Rhetoric Deployed in the Communication Between the National Energy Board and Aboriginal Communities in the Case of the Trans Mountain Pipeline
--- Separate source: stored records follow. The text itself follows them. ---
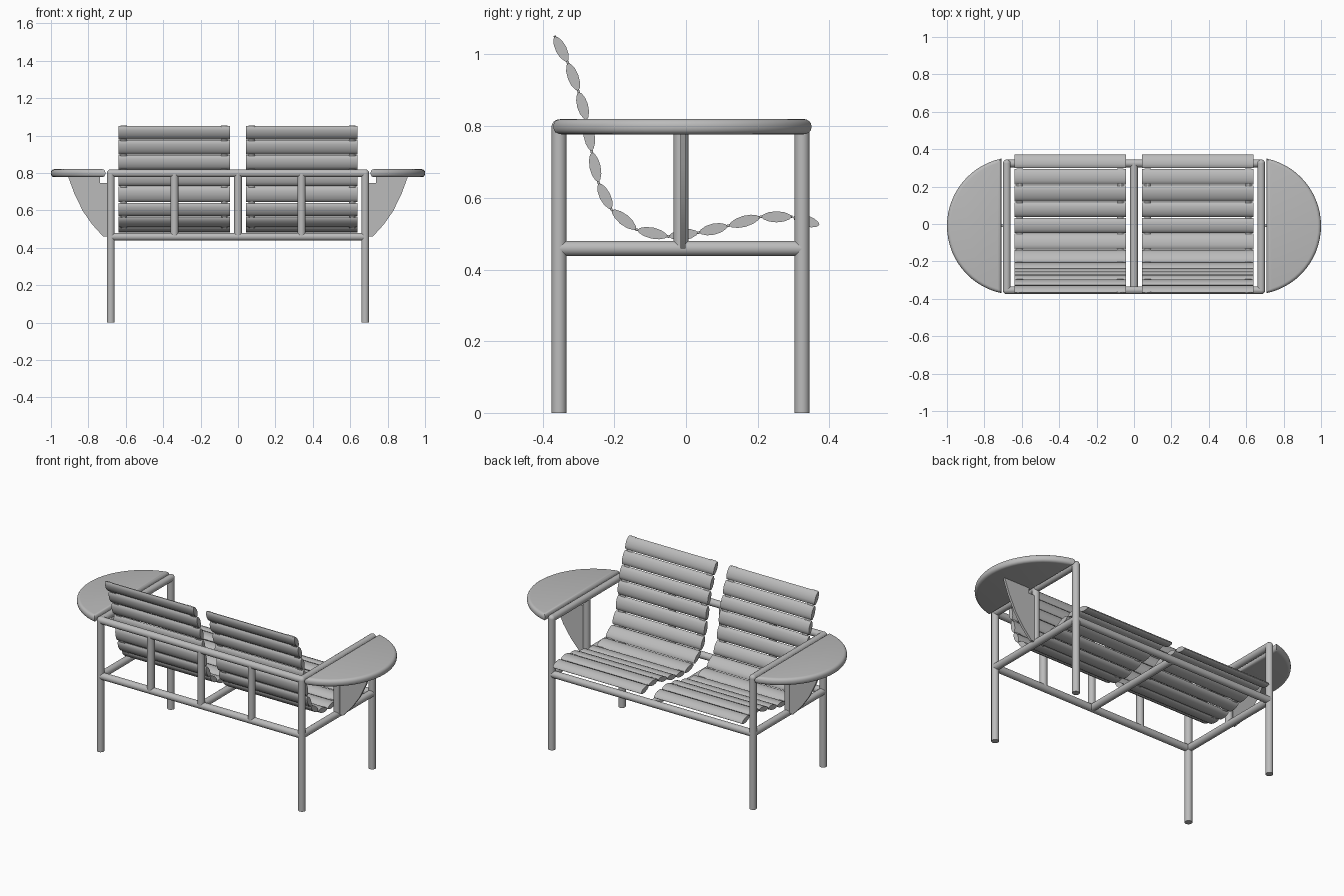
import bpy, bmesh, math
from mathutils import Vector

if "Cube" in bpy.data.objects:
    bpy.data.objects.remove(bpy.data.objects["Cube"], do_unlink=True)

grey = bpy.data.materials.new("plain grey")
grey.use_nodes = True
grey.diffuse_color = (0.5, 0.5, 0.5, 1)
grey.node_tree.nodes["Principled BSDF"].inputs["Base Color"].default_value = (0.5, 0.5, 0.5, 1)


def finish(name, bm, angle=40):
    bmesh.ops.recalc_face_normals(bm, faces=bm.faces)
    mesh = bpy.data.meshes.new(name)
    bm.to_mesh(mesh)
    bm.free()
    mesh.materials.append(grey)
    mesh.shade_smooth()
    mesh.set_sharp_from_angle(angle=math.radians(angle))
    obj = bpy.data.objects.new(name, mesh)
    bpy.context.collection.objects.link(obj)
    return obj


def tube(name, a, b, r=0.021):
    a, b = Vector(a), Vector(b)
    bm = bmesh.new()
    bmesh.ops.create_cone(bm, cap_ends=True, segments=24, radius1=r, radius2=r, depth=(b - a).length)
    turn = Vector((0, 0, 1)).rotation_difference(b - a).to_matrix()
    bmesh.ops.rotate(bm, verts=bm.verts, matrix=turn)
    bmesh.ops.translate(bm, verts=bm.verts, vec=(a + b) / 2)
    return finish(name, bm)


def prism(name, points, push, bevel=0):
    """Close a 3D outline and extrude it along push."""
    bm = bmesh.new()
    face = bm.faces.new([bm.verts.new(p) for p in points])
    out = bmesh.ops.extrude_face_region(bm, geom=[face])
    moved = [v for v in out["geom"] if isinstance(v, bmesh.types.BMVert)]
    bmesh.ops.translate(bm, verts=moved, vec=push)
    if bevel:
        bmesh.ops.recalc_face_normals(bm, faces=bm.faces)
        rims = [e for e in bm.edges if abs(e.verts[0].co.z - e.verts[1].co.z) < 1e-5]
        bmesh.ops.bevel(bm, geom=rims, offset=bevel, segments=4, profile=0.5, affect="EDGES")
    return finish(name, bm)


LEG_X, BACK, FRONT, MID = 0.68, -0.354, 0.324, -0.014
LOW, TOP = 0.459, 0.798

# Frame: long rails, centre bar and back posts
tube("back_top_rail", (-LEG_X, BACK, TOP), (LEG_X, BACK, TOP))
for name, y in (("back_lower_rail", BACK), ("front_lower_rail", FRONT)):
    tube(name, (-LEG_X, y, LOW), (LEG_X, y, LOW))
tube("centre_bar", (0, BACK, LOW), (0, FRONT, LOW))
for name, x in (("right", -0.34), ("centre", 0), ("left", 0.34)):
    tube(name + "_back_post", (x, BACK, LOW), (x, BACK, TOP))

# Sides: legs, rails, arm post, bracket and half-round arm table
for side, s in (("right", -1), ("left", 1)):
    x = s * LEG_X
    for end, y in (("back", BACK), ("front", FRONT)):
        tube(f"{side}_{end}_leg", (x, y, 0), (x, y, TOP))
        bm = bmesh.new()
        bmesh.ops.create_uvsphere(bm, u_segments=24, v_segments=12, radius=0.021)
        bmesh.ops.translate(bm, verts=bm.verts, vec=(x, y, TOP))
        finish(f"{side}_{end}_corner", bm)
    for level, z in (("lower", LOW), ("top", TOP)):
        tube(f"{side}_{level}_side_rail", (x, BACK, z), (x, FRONT, z))
    tube(side + "_arm_post", (x, MID, LOW), (x, MID, TOP))

    # Bracket with a bulging outer edge and a notch beside the rail
    outline = [(0.69, LOW), (0.69, 0.745), (0.738, 0.745), (0.738, 0.785), (0.91, 0.785),
               (0.875, 0.69), (0.83, 0.597), (0.78, 0.525), (0.72, LOW)]
    prism(side + "_arm_bracket", [(s * px, -0.016, pz) for px, pz in outline], (0, 0.014, 0))

    # Arm table: circular segment cut off beside the frame
    radius, centre = 0.368, 0.632
    limit = math.acos((0.709 - centre) / radius)
    arc = [limit * (i / 14 - 1) for i in range(29)]
    prism(side + "_arm_table",
          [(s * (centre + radius * math.cos(t)), radius * math.sin(t) - 0.01, 0.777) for t in arc],
          (0, 0, 0.043), bevel=0.018)

# Seat curve in side view (y, z), from the top of the back to the seat front
path = [Vector(p) for p in (
    (-0.367, 1.052), (-0.33, 0.978), (-0.30, 0.897), (-0.277, 0.816), (-0.263, 0.729),
    (-0.244, 0.642), (-0.208, 0.567), (-0.138, 0.511), (-0.049, 0.492), (0.035, 0.503),
    (0.118, 0.522), (0.208, 0.547), (0.297, 0.547), (0.374, 0.524))]


def lens(a, b, thick=0.031, n=6):
    """Pointed oval cross-section between two points of the seat curve."""
    along = b - a
    normal = Vector((-along.y, along.x)).normalized()
    mid, half = (a + b) / 2, along * 0.475
    upper = [(-math.cos(math.pi * i / n), math.sin(math.pi * i / n) ** 1.2) for i in range(n + 1)]
    ring = upper + [(u, -v) for u, v in reversed(upper[1:-1])]
    return [mid + half * u + normal * v * thick / 2 for u, v in ring]


# Two seats of slats, joined by thin straps near the slat ends
for side, x0 in (("right", -0.64), ("left", 0.043)):
    for i, (a, b) in enumerate(zip(path, path[1:])):
        prism(f"{side}_slat_{i + 1}", [(x0, p.x, p.y) for p in lens(a, b)], (0.597, 0, 0))
    for j, offset in enumerate((0.012, 0.55)):
        bm = bmesh.new()
        rows = [[bm.verts.new((x0 + offset + w, p.x, p.y)) for w in (0, 0.035)] for p in path[:-1]]
        for r, q in zip(rows, rows[1:]):
            bm.faces.new((r[0], r[1], q[1], q[0]))
        strap = finish(f"{side}_strap_{j + 1}", bm)
        solid = strap.modifiers.new("thickness", "SOLIDIFY")
        solid.thickness, solid.offset = 0.007, 0
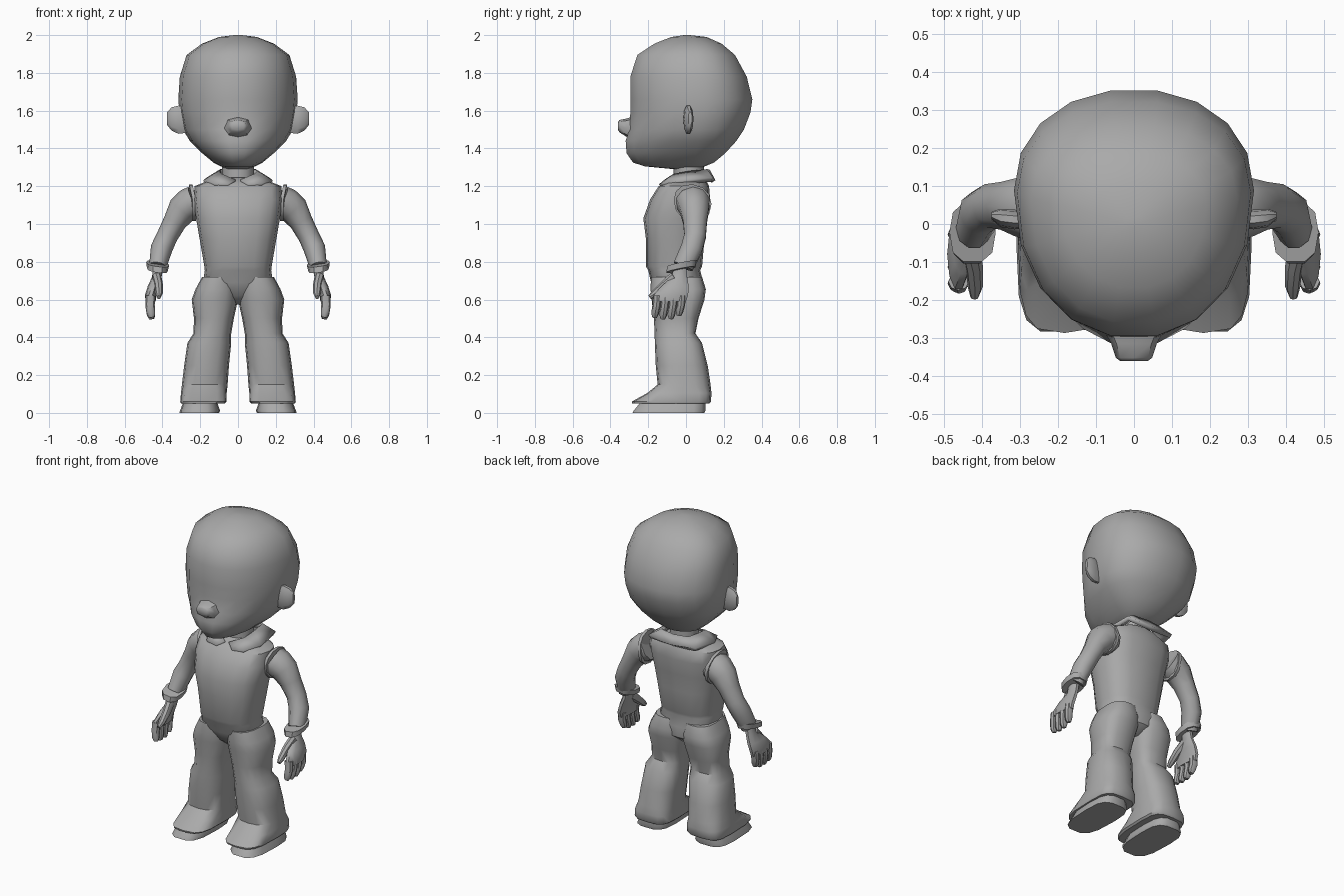
import bpy, bmesh, math
from mathutils import Vector

grey = bpy.data.materials.new("plain grey")
grey.diffuse_color = (0.4, 0.4, 0.4, 1)


def finish(name, bm, mirror=False):
    bmesh.ops.recalc_face_normals(bm, faces=bm.faces)
    me = bpy.data.meshes.new(name)
    bm.to_mesh(me)
    bm.free()
    me.materials.append(grey)
    ob = bpy.data.objects.new(name, me)
    bpy.context.collection.objects.link(ob)
    if mirror:
        ob.modifiers.new("mirror", 'MIRROR')
    return ob


def loft(name, sections, n=14, mirror=False):
    """Skin rings given as (centre, side vector, front vector, back vector, squareness)."""
    bm = bmesh.new()
    rings = []
    for c, u, f, b, p in sections:
        ring = []
        for i in range(n):
            a = 2 * math.pi * i / n
            ca, sa = math.cos(a), math.sin(a)
            s = math.copysign(abs(ca) ** (2 / p), ca)
            t = abs(sa) ** (2 / p)
            ring.append(bm.verts.new(Vector(c) + Vector(u) * s + Vector(f if sa < 0 else b) * t))
        rings.append(ring)
    for r, q in zip(rings, rings[1:]):
        for i in range(n):
            j = (i + 1) % n
            bm.faces.new((r[i], r[j], q[j], q[i]))
    bm.faces.new(rings[0][::-1])
    bm.faces.new(rings[-1])
    return finish(name, bm, mirror)


def level(x0, x1, y0, y1, z, p=2.0, yc=None):
    """Horizontal ring from its bounds."""
    yc = (y0 + y1) / 2 if yc is None else yc
    return (((x0 + x1) / 2, yc, z), ((x1 - x0) / 2, 0, 0), (0, y0 - yc, 0), (0, y1 - yc, 0), p)


def tube(name, pts, n=10, mirror=True, p=2.0):
    """Limb along points (x, y, z, radius across, radius in depth)."""
    secs = []
    for i, (x, y, z, ru, rv) in enumerate(pts):
        d = Vector(pts[min(i + 1, len(pts) - 1)][:3]) - Vector(pts[max(i - 1, 0)][:3])
        u = Vector((0, 1, 0)).cross(d).normalized()
        v = d.cross(u).normalized()
        secs.append(((x, y, z), u * ru, -v * rv, v * rv, p))
    return loft(name, secs, n, mirror)


# head: half width, front, back, height
head = [(.05, -.03, .05, 1.287), (.09, -.22, .10, 1.305), (.13, -.285, .15, 1.325), (.19, -.32, .21, 1.375),
        (.255, -.325, .27, 1.44), (.292, -.305, .31, 1.50), (.31, -.30, .345, 1.59),
        (.316, -.30, .355, 1.66), (.308, -.30, .325, 1.78), (.272, -.262, .262, 1.895),
        (.19, -.17, .19, 1.955), (.10, -.08, .11, 1.99), (.02, -.01, .02, 2.0)]
loft("head", [level(-w, w, f, b, z, 2.15, b * .25) for w, f, b, z in head], 18)

# nose: tapering forward
loft("nose", [((0, y, z), (w, 0, 0), (0, 0, -h), (0, 0, h), 2.6)
              for y, z, w, h in [(-.27, 1.505, .085, .07), (-.315, 1.51, .06, .048),
                                 (-.352, 1.518, .048, .033), (-.361, 1.52, .036, .02)]], 8)

# ears: flat lobes pointing outwards
loft("ear", [((x, y, z), (0, d, 0), (0, 0, -h), (0, 0, h), 2.3)
             for x, y, z, d, h in [(.27, .01, 1.55, .02, .07), (.315, .012, 1.552, .026, .078),
                                   (.352, .016, 1.556, .024, .064), (.375, .022, 1.558, .01, .036)]], 10, True)

loft("neck", [level(-.085, .085, -.065, .095, z) for z in (1.19, 1.34)], 12)

# torso: half width, front, back, height
torso = [(.04, -.09, .03, .575), (.13, -.145, .085, .62), (.185, -.185, .092, .69), (.176, -.20, .075, .755),
         (.178, -.212, .085, .775), (.203, -.212, .098, .92), (.222, -.226, .112, 1.03),
         (.236, -.19, .128, 1.13), (.23, -.145, .122, 1.2), (.12, -.08, .10, 1.245)]
loft("torso", [level(-w, w, f, b, z, 2.6) for w, f, b, z in torso], 16)

# flared trouser legs running over the shoe tops
leg = [(.01, .19, -.185, .085, .72), (.0, .225, -.188, .105, .655), (.0, .245, -.182, .098, .60),
       (.022, .233, -.17, .066, .50), (.036, .236, -.166, .05, .42), (.036, .268, -.165, .085, .37),
       (.048, .285, -.16, .115, .25), (.055, .297, -.15, .13, .15), (.06, .302, -.205, .135, .105),
       (.06, .306, -.287, .132, .06), (.07, .302, -.285, .125, .05)]
loft("trouser_leg", [level(a, b, f, k, z, 2.5 if z > .12 else 3.6, -.02) for a, b, f, k, z in leg], 16, True)
loft("shoe_sole", [level(.10, .31, -.287, .10, 0, 3.2, -.05), level(.095, .307, -.28, .105, .012, 3.2, -.05),
                   level(.11, .29, -.245, .105, .055, 3.2, -.05)], 14, True)

# sleeves
tube("sleeve", [(.225, .035, 1.12, .085, .092), (.255, .04, 1.105, .088, .09), (.295, .045, 1.075, .08, .08),
                (.335, .048, 1.01, .062, .066), (.375, .048, .935, .056, .06),
                (.405, .03, .87, .058, .06), (.425, -.015, .775, .046, .056)])
loft("armhole_rim", [((x, .035, 1.115), (0, .1, -.01), (0, 0, -.1), (.02, 0, .095), 2.2)
                     for x in (.222, .24)], 12, True)
# turned cuff and wrist
loft("cuff", [((.425 + dx, y, z), (w, 0, .008), (0, -.08, -.016), (0, .08, .016), 2.6)
              for dx, y, z, w in [(.002, -.027, .758, .055), (0, -.022, .79, .061)]], 10, True)

# hand: palm, four fingers, thumb
loft("palm", [level(.395, .45, -.07, .005, .765), level(.405, .455, -.075, .008, .72),
              level(.418, .478, -.135, .018, .67), level(.432, .492, -.175, .016, .625),
              level(.436, .490, -.178, .004, .59)], 10, True)
for i in range(4):
    y = -.152 + i * .043
    tip = (.505, .497, .498, .515)[i]
    tube("finger_%d" % (i + 1), [(.462, y, .62, .027, .023), (.466, y - .004, .57, .025, .022),
                                 (.460, y - .012, tip + .02, .022, .02),
                                 (.456, y - .014, tip, .014, .012)], 8)
tube("thumb", [(.43, -.06, .72, .025, .03), (.42, -.115, .675, .023, .025),
               (.418, -.165, .632, .02, .02), (.42, -.192, .612, .011, .012)], 8)

# collar: folded band, open at the front
inner = [(.012, -.105, 1.225), (.085, -.06, 1.255), (.095, .02, 1.27), (.09, .105, 1.28), (0, .115, 1.28)]
outer = [(.055, -.135, 1.20), (.125, -.125, 1.205), (.178, -.03, 1.22), (.16, .138, 1.235), (0, .145, 1.225)]
bm = bmesh.new()
a = [bm.verts.new(p) for p in inner]
b = [bm.verts.new(p) for p in outer]
for i in range(len(a) - 1):
    bm.faces.new((a[i], b[i], b[i + 1], a[i + 1]))
collar = finish("collar", bm, True)
thick = collar.modifiers.new("thickness", 'SOLIDIFY')
thick.thickness = .026
thick.offset = 0

for ob in bpy.data.objects:
    ob.select_set(True)
bpy.context.view_layer.objects.active = collar
bpy.ops.object.shade_smooth_by_angle(angle=math.radians(42))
The Canadian government has a duty to consult Aboriginal peoples on projects that impact them. However, the overall framework of the consultation and the definition of certain key terms, such as “impact” and “consent,” are decided exclusively by the government. Retaining hold of this decision-making power is inconsistent with rulings by the Supreme Court of Canada and United Nations’ Declaration on the Rights of Indigenous Peoples. The rhetoric used in the proposal, advertisement, and approval of the Trans Mountain Pipeline Expansion reflects and perpetuates both the power imbalance and the failure of the Canadian government to invest in a symbiotic and long-term relationship with First Nations, Métis, and Inuit peoples of Canada. The Canadian government uses similar rhetorical strategies as Kinder Morgan, such as accentuating pipeline positives and downplaying negatives, which construct a perspective that favours economic development and marginalizes Indigenous rights, human well-being, and ecological intactness.